My Lords, I beg leave to ask the second Question which stands in my name on the Order Paper.

The Question was as follows:

To ask Her Majesty's Government how many staff were employed in the Telephone Inquiry Bureau of the Immigration and Nationality Department at Croydon on January 16, 1973, and as at the latest convenient date; what is the full establishment of the Bureau; and what steps have been taken to recruit additional staff so that all the incoming lines are manned.


My Lords, on January 16, 1973, 15 staff were employed in the Telephone Inquiry Bureau of the Immigration and Nationality Department at Croydon. The current number is about the same, although there is some variation from day to day. An increase of ten staff will be needed to man all the 25 lines which are available. Every effort has been made to recruit and train adequate staff, and these efforts will continue; but experienced staff are needed for the Bureau. I much regret the inconvenience which is caused by shortage of staff.


My Lords, is the noble Viscount aware that on January 16, 1973, the date mentioned in the Question, the Under-Secretary of State wrote to a correspondent saying that he hoped shortly to have the number of staff required to man all the incoming lines, up to the figure of 25, which the noble Viscount mentioned? Is the noble Viscount aware that this shortage causes the utmost inconvenience, not only for individual inquirers but for the many organisations, such as the Citizens' Advice Bureaux, who several times have been in correspondence with the Home Office on this matter, and that it is necessary to wait two months even for a reply?


Yes, my Lords, I am very well aware that under-staffing in Croydon does cause a large number of difficulties to a lame number of people.

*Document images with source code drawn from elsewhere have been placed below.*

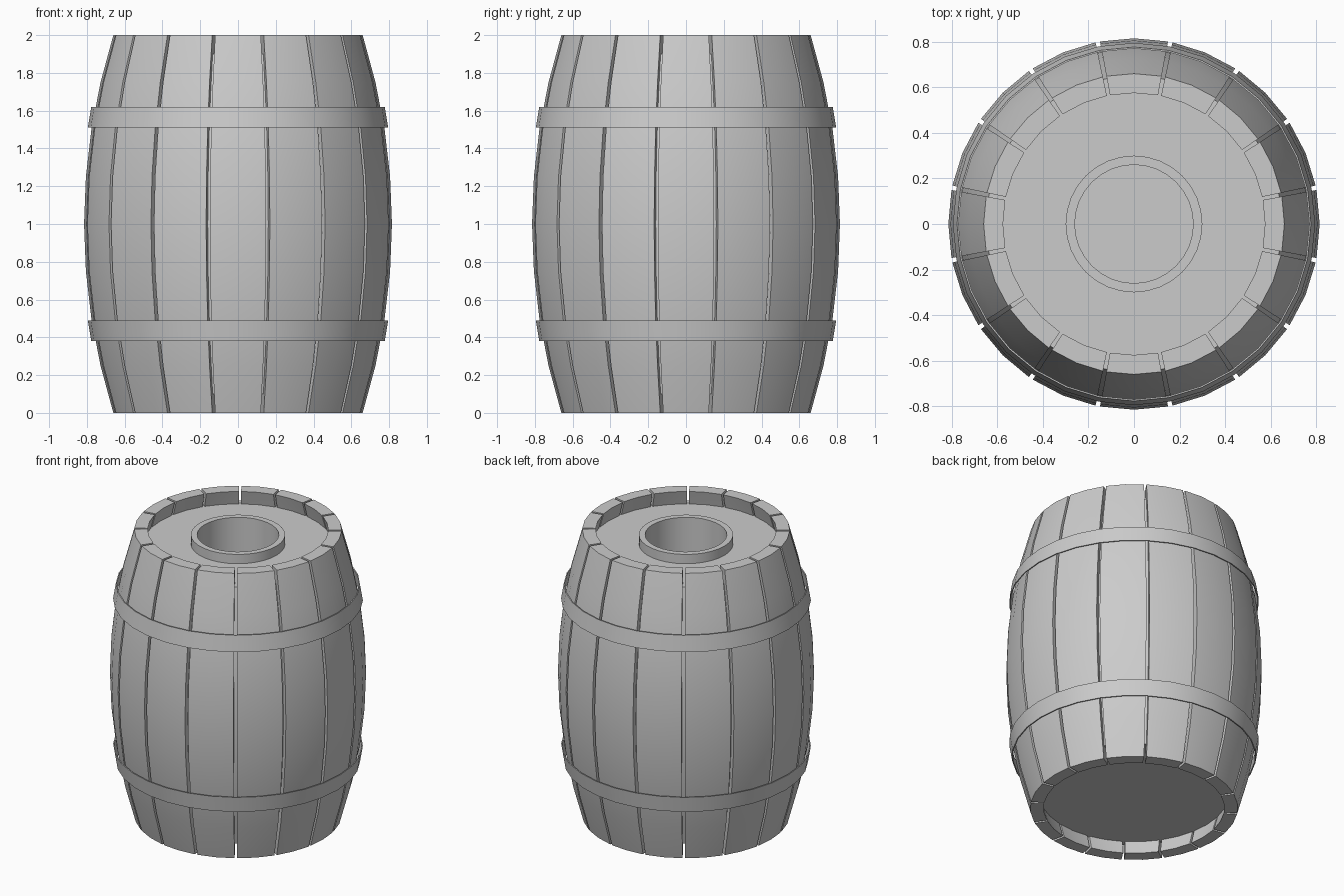
import bpy
import bmesh
import math

cube = bpy.data.objects.get("Cube")
if cube:
    bpy.data.objects.remove(cube, do_unlink=True)

STAVES = 16
ROWS = 8
WALL = 0.085
SEGMENTS = 2 * STAVES

grey = bpy.data.materials.new("plain grey")
grey.use_nodes = True
grey.diffuse_color = (0.6, 0.6, 0.6, 1)
grey.node_tree.nodes["Principled BSDF"].inputs["Base Color"].default_value = grey.diffuse_color


def bulge(z):
    """Outer radius of the barrel at a height."""
    return 0.815 - 0.155 * (z - 1) ** 2


def finish(name, bm):
    bmesh.ops.remove_doubles(bm, verts=bm.verts, dist=0.0001)
    bmesh.ops.recalc_face_normals(bm, faces=bm.faces)
    mesh = bpy.data.meshes.new(name)
    bm.to_mesh(mesh)
    bm.free()
    mesh.materials.append(grey)
    obj = bpy.data.objects.new(name, mesh)
    bpy.context.collection.objects.link(obj)
    bpy.ops.object.select_all(action='DESELECT')
    obj.select_set(True)
    bpy.context.view_layer.objects.active = obj
    bpy.ops.object.shade_smooth_by_angle(angle=math.radians(30))
    return obj


def sweep(name, profile, angles, full):
    """Turn a closed (radius, height) outline through the given angles."""
    bm = bmesh.new()
    rings = [[bm.verts.new((r * math.cos(a), r * math.sin(a), z)) for r, z in profile]
             for a in angles]
    count = len(profile)
    pairs = list(zip(rings, rings[1:]))
    if full:
        pairs.append((rings[-1], rings[0]))
    for one, two in pairs:
        for i in range(count):
            j = (i + 1) % count
            bm.faces.new((one[i], two[i], two[j], one[j]))
    if not full:
        # Side walls of a plank, in strips from outside to inside
        half = count // 2
        for ring in (rings[0], rings[-1]):
            for i in range(half - 1):
                bm.faces.new((ring[i], ring[i + 1], ring[-2 - i], ring[-1 - i]))
    return finish(name, bm)


def lathe(name, profile):
    turn = [2 * math.pi * i / SEGMENTS for i in range(SEGMENTS)]
    return sweep(name, profile, turn, True)


# Curved staves with narrow gaps between them
heights = [2 * i / ROWS for i in range(ROWS + 1)]
stave_outline = [(bulge(z), z) for z in heights]
stave_outline += [(bulge(z) - WALL, z) for z in reversed(heights)]
half_width = math.pi / STAVES - math.radians(0.7)
for i in range(STAVES):
    middle = 2 * math.pi * i / STAVES
    sweep(f"stave_{i + 1}", stave_outline,
          [middle - half_width, middle, middle + half_width], False)

# Core with recessed ends and a round well in the top; the axis closes it
LID, BASE, RING_TOP, WELL = 1.9, 0.1, 1.965, 1.0
core_heights = [BASE + (LID - BASE) * i / ROWS for i in range(ROWS + 1)]
core_outline = [(0.001, BASE)]
core_outline += [(bulge(z) - 0.04, z) for z in core_heights]
core_outline += [(0.3, LID), (0.3, RING_TOP), (0.26, RING_TOP), (0.26, WELL), (0.001, WELL)]
lathe("core_with_lid_and_well", core_outline)

# Thin metal hoops, flared towards the middle of the barrel
for name, narrow, wide in (("lower_hoop", 0.38, 0.49), ("upper_hoop", 1.62, 1.51)):
    lathe(name, [(0.777, narrow), (0.795, wide), (0.788, wide), (0.77, narrow)])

It is interesting to note that the correspondence at the moment is running at the rate of 20,000 items a week, which represents a million letters a year. This shows something of the pressure that the staff are under. I can say this: I was talking to my right honourable friend the Parliamentary Under-Secretary this morning about this matter. He is personally involved and is very much concerned about it. We are by no means complacent but, certainly on the telephone side, we cannot just employ anybody. These must be experienced and skilled people: otherwise they may do more harm than good. We are trying very hard to obtain people to do these jobs.


My Lords, would the noble Viscount agree, perhaps with the benefit of hindsight, and in view of the fact that there is a large amount of alternative office employment in and around Croydon, that Croydon was the wrong place to put the Telephone Inquiry Bureau and that perhaps he ought to reconsider the location of the office?


My Lords. I know that there is a great deal of competition in Croydon, but I believe that the suggested alternative is Plymouth. I do not think that it would be any easier for people to inquire there than it is in Croydon.